Copy each entry precisely as written, and do not carry over the pictures.

# Data for analysis
+---+
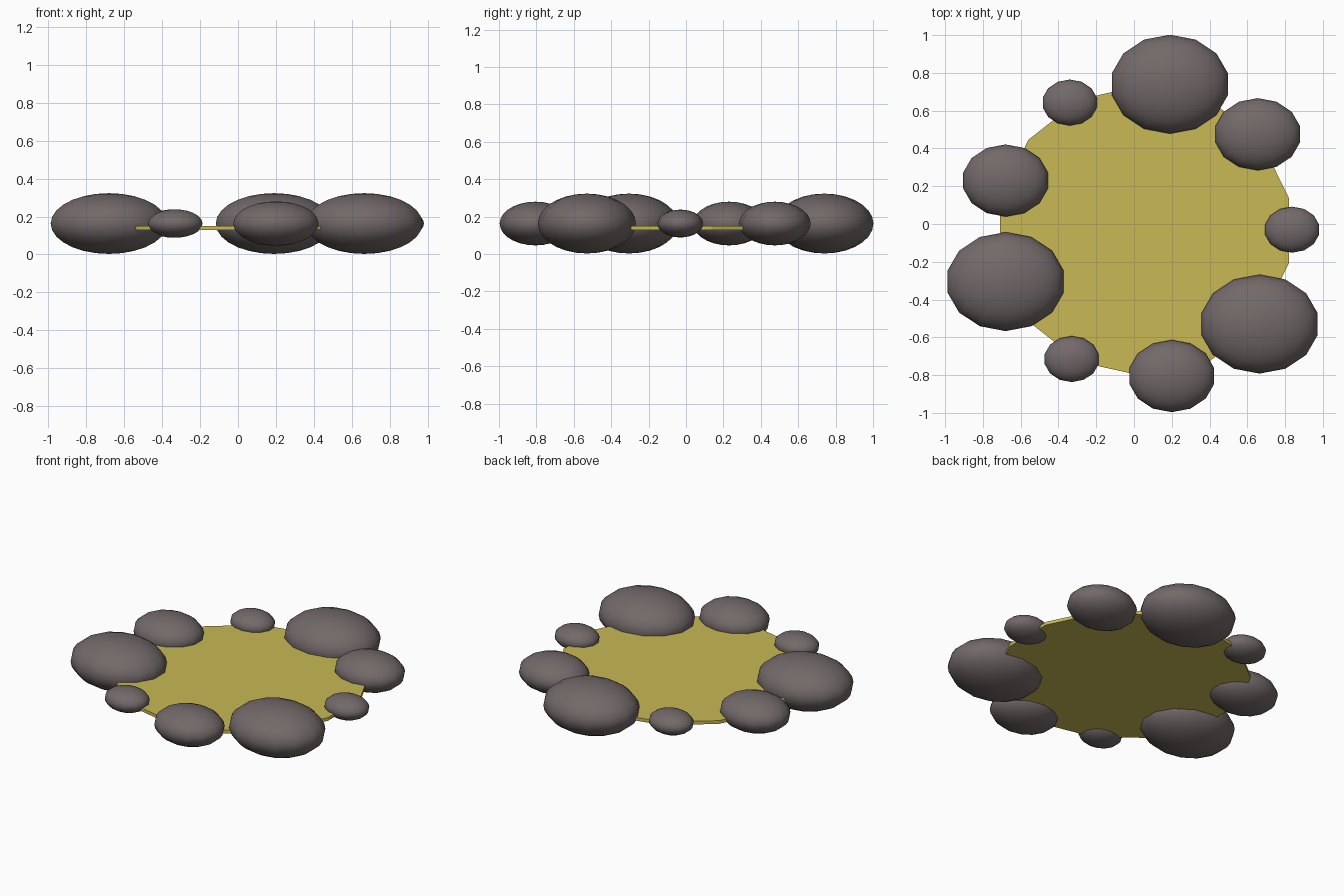
import bpy, bmesh
from mathutils import Matrix

if "Cube" in bpy.data.objects:
    bpy.data.objects.remove(bpy.data.objects["Cube"], do_unlink=True)

SIDES = 14


def material(name, rgb):
    m = bpy.data.materials.new(name)
    m.use_nodes = True
    m.diffuse_color = (*rgb, 1)
    m.node_tree.nodes["Principled BSDF"].inputs["Base Color"].default_value = (*rgb, 1)
    return m


def make_object(name, bm, mat, location, smooth):
    mesh = bpy.data.meshes.new(name)
    for f in bm.faces:
        f.smooth = smooth
    bm.to_mesh(mesh)
    bm.free()
    mesh.materials.append(mat)
    ob = bpy.data.objects.new(name, mesh)
    ob.location = location
    bpy.context.collection.objects.link(ob)
    return ob


stone_mat = material("stone grey", (0.17, 0.14, 0.14))
sand_mat = material("sand yellow", (0.58, 0.48, 0.09))

# Flat sandy floor inside the ring
bm = bmesh.new()
bmesh.ops.create_cone(bm, cap_ends=True, segments=SIDES, radius1=1, radius2=1, depth=1)
bmesh.ops.scale(bm, vec=(0.785, 0.772, 0.022), verts=bm.verts)
make_object("sand_floor", bm, sand_mat, (0.055, -0.035, 0.14), False)

# Ring of squashed stones in three sizes
stones = {
    "large_stone": (1.0, [(0.19, 0.74), (-0.68, -0.305), (0.665, -0.53)]),
    "medium_stone": (0.73, [(0.655, 0.475), (-0.68, 0.23), (0.2, -0.805)]),
    "small_stone": (0.465, [(-0.34, 0.643), (0.837, -0.03), (-0.33, -0.715)]),
}
for name, (size, spots) in stones.items():
    for i, (x, y) in enumerate(spots, 1):
        bm = bmesh.new()
        bmesh.ops.create_uvsphere(bm, u_segments=SIDES, v_segments=SIDES, radius=size,
                                  matrix=Matrix.Diagonal((0.315, 0.262, 0.16, 1)))
        make_object(f"{name}_{i}", bm, stone_mat, (x, y, 0.163), True)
+---+
# Exercise output
import bpy, bmesh
from mathutils import Matrix

if "Cube" in bpy.data.objects:
    bpy.data.objects.remove(bpy.data.objects["Cube"], do_unlink=True)

SIDES = 14


def material(name, rgb):
    m = bpy.data.materials.new(name)
    m.use_nodes = True
    m.diffuse_color = (*rgb, 1)
    m.node_tree.nodes["Principled BSDF"].inputs["Base Color"].default_value = (*rgb, 1)
    return m


def make_object(name, bm, mat, location, smooth):
    mesh = bpy.data.meshes.new(name)
    for f in bm.faces:
        f.smooth = smooth
    bm.to_mesh(mesh)
    bm.free()
    mesh.materials.append(mat)
    ob = bpy.data.objects.new(name, mesh)
    ob.location = location
    bpy.context.collection.objects.link(ob)
    return ob


stone_mat = material("stone grey", (0.17, 0.14, 0.14))
sand_mat = material("sand yellow", (0.58, 0.48, 0.09))

# Flat sandy floor inside the ring
bm = bmesh.new()
bmesh.ops.create_cone(bm, cap_ends=True, segments=SIDES, radius1=1, radius2=1, depth=1)
bmesh.ops.scale(bm, vec=(0.785, 0.772, 0.022), verts=bm.verts)
make_object("sand_floor", bm, sand_mat, (0.055, -0.035, 0.14), False)

# Ring of squashed stones in three sizes
stones = {
    "large_stone": (1.0, [(0.19, 0.74), (-0.68, -0.305), (0.665, -0.53)]),
    "medium_stone": (0.73, [(0.655, 0.475), (-0.68, 0.23), (0.2, -0.805)]),
    "small_stone": (0.465, [(-0.34, 0.643), (0.837, -0.03), (-0.33, -0.715)]),
}
for name, (size, spots) in stones.items():
    for i, (x, y) in enumerate(spots, 1):
        bm = bmesh.new()
        bmesh.ops.create_uvsphere(bm, u_segments=SIDES, v_segments=SIDES, radius=size,
                                  matrix=Matrix.Diagonal((0.315, 0.262, 0.16, 1)))
        make_object(f"{name}_{i}", bm, stone_mat, (x, y, 0.163), True)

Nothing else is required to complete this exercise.